Work required: Reproduce exactly the lines below, starting with the line that contains "- .01 * bump(p, .034, 1.873, .017, .013)" and ending with the last line of the records, both included, and nothing else.

----- Provided information

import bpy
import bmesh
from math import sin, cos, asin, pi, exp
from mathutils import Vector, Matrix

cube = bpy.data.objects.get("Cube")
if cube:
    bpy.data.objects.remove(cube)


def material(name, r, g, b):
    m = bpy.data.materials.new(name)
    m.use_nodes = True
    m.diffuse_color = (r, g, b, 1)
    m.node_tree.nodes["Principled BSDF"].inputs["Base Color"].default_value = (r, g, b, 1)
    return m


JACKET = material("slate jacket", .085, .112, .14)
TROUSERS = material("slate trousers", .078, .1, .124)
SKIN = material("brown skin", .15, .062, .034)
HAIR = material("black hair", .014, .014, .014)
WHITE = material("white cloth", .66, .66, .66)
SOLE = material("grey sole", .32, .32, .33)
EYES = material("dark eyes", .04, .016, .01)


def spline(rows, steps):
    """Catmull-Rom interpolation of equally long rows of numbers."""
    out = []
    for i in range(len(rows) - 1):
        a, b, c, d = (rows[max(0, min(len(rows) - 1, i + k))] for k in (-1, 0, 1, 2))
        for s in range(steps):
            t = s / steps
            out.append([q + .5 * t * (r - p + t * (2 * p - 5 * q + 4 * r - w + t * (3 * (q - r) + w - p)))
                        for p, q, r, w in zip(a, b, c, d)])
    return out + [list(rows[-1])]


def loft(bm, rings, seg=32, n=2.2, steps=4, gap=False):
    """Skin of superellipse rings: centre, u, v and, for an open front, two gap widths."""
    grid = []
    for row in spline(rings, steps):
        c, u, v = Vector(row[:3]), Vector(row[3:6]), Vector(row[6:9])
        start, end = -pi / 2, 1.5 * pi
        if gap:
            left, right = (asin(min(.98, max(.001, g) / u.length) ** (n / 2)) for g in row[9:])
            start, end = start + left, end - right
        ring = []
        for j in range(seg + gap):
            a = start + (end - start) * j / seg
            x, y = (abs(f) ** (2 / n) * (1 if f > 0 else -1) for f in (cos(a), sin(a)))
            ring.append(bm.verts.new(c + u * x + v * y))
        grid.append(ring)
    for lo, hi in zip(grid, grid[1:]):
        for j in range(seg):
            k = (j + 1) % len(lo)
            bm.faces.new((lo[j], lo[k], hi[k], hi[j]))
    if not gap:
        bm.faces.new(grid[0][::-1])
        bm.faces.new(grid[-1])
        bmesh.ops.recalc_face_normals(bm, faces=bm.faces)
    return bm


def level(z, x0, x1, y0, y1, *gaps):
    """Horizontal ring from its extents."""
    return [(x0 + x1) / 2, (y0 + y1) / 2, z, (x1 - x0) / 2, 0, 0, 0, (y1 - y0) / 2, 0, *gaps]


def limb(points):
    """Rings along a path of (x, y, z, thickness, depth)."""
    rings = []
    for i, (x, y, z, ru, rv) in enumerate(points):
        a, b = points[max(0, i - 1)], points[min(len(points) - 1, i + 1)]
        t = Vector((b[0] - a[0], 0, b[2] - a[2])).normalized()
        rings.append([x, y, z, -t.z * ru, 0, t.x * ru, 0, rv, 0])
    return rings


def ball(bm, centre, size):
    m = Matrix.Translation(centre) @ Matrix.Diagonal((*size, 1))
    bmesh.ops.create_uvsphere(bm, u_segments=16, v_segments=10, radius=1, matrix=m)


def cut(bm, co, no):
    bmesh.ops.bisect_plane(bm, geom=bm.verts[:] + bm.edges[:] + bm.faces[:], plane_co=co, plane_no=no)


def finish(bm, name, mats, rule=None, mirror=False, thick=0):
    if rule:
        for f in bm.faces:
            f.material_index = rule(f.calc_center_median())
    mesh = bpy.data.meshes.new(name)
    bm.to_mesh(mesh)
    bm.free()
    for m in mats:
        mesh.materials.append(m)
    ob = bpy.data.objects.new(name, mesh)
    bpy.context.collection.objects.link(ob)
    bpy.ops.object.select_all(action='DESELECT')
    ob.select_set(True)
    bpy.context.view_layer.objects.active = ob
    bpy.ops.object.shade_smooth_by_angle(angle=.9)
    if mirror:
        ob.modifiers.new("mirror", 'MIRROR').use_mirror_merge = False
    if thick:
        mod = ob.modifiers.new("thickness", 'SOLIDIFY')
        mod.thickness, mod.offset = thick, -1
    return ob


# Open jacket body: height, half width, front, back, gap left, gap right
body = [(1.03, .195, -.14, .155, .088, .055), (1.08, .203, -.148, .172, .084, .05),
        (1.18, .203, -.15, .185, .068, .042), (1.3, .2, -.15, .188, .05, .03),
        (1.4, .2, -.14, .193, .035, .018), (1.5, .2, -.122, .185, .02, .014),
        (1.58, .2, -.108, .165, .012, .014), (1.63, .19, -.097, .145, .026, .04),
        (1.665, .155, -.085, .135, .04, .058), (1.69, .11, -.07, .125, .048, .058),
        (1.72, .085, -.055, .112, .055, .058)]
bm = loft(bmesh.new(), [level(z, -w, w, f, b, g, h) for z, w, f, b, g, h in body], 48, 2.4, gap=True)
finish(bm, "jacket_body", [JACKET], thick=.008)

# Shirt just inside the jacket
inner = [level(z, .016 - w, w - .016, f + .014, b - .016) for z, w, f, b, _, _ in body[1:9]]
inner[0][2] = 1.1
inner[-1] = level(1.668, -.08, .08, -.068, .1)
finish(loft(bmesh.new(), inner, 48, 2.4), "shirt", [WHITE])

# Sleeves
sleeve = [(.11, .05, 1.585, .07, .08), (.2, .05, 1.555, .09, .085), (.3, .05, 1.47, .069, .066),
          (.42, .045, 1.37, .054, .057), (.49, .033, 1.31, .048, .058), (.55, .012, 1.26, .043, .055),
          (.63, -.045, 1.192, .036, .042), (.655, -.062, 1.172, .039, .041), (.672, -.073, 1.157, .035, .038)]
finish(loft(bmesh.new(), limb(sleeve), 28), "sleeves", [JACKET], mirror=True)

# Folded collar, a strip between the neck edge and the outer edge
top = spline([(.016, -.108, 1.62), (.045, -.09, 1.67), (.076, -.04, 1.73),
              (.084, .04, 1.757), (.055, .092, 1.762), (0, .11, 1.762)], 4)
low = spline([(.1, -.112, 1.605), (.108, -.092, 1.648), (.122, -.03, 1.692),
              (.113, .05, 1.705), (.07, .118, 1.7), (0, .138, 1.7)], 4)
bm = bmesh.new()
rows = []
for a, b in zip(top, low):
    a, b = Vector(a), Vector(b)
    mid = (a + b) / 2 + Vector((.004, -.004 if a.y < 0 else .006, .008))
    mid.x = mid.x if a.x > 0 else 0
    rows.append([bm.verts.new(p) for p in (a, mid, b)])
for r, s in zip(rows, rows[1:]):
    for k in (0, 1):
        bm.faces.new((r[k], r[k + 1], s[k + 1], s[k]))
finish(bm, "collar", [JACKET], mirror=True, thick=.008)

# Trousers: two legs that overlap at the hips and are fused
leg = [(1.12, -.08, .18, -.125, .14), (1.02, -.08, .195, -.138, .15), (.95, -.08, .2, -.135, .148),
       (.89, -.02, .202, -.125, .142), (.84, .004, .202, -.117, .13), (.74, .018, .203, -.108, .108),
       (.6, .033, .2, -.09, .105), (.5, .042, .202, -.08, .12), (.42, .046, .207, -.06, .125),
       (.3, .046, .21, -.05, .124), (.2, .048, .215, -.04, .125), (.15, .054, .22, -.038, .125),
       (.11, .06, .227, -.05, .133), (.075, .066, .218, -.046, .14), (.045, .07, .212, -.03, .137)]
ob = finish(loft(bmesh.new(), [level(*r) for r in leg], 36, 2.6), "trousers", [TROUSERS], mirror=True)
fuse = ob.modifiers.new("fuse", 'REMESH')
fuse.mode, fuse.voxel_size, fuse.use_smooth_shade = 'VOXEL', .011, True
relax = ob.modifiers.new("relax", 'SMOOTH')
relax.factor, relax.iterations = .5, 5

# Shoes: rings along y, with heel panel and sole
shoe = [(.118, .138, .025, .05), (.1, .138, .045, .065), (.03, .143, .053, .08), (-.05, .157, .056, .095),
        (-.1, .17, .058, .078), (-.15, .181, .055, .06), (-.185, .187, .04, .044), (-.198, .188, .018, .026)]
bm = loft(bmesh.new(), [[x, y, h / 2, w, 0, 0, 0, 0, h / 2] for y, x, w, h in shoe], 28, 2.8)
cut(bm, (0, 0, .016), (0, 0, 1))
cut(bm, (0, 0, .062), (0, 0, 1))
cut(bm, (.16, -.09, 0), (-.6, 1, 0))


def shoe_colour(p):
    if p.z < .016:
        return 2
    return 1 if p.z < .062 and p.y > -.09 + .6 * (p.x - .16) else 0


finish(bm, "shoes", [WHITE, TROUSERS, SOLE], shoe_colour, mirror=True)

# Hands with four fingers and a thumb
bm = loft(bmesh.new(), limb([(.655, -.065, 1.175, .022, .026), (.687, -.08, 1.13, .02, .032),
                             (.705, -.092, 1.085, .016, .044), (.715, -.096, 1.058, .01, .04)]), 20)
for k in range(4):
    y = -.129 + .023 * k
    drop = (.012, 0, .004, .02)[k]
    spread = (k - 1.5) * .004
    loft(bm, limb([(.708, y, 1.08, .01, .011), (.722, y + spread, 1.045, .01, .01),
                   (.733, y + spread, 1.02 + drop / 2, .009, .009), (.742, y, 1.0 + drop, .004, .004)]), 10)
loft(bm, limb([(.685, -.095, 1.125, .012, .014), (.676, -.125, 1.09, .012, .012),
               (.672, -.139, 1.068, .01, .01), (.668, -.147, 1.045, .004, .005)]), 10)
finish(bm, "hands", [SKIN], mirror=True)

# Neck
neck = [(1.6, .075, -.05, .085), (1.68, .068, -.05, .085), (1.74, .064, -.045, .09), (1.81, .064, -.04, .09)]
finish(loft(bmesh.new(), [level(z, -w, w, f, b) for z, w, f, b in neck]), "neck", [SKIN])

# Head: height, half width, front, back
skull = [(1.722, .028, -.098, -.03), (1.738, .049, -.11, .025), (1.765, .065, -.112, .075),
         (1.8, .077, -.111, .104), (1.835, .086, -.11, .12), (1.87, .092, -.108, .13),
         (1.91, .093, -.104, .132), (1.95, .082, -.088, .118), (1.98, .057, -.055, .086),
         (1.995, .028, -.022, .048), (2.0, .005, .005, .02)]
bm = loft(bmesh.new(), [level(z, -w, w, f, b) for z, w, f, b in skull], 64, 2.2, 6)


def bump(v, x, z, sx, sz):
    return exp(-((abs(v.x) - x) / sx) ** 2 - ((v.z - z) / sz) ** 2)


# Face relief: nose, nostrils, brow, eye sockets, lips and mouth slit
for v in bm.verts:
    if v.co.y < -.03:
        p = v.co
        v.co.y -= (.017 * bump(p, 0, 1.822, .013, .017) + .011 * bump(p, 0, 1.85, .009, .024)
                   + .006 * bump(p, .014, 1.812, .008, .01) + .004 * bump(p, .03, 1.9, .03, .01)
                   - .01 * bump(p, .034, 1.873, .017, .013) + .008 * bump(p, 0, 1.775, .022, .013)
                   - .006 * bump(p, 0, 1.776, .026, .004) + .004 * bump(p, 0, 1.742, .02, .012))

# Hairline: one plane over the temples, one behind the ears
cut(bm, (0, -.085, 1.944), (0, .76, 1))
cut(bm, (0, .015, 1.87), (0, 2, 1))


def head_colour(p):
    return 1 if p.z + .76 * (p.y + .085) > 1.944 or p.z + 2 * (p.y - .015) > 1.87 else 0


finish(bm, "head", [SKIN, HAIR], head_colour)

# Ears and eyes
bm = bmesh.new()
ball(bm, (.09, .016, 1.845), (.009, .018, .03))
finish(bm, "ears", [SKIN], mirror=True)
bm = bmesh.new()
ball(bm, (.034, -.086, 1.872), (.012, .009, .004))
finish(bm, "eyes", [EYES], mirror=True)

----------

The completed task:
                   - .01 * bump(p, .034, 1.873, .017, .013) + .008 * bump(p, 0, 1.775, .022, .013)
                   - .006 * bump(p, 0, 1.776, .026, .004) + .004 * bump(p, 0, 1.742, .02, .012))

# Hairline: one plane over the temples, one behind the ears
cut(bm, (0, -.085, 1.944), (0, .76, 1))
cut(bm, (0, .015, 1.87), (0, 2, 1))


def head_colour(p):
    return 1 if p.z + .76 * (p.y + .085) > 1.944 or p.z + 2 * (p.y - .015) > 1.87 else 0


finish(bm, "head", [SKIN, HAIR], head_colour)

# Ears and eyes
bm = bmesh.new()
ball(bm, (.09, .016, 1.845), (.009, .018, .03))
finish(bm, "ears", [SKIN], mirror=True)
bm = bmesh.new()
ball(bm, (.034, -.086, 1.872), (.012, .009, .004))
finish(bm, "eyes", [EYES], mirror=True)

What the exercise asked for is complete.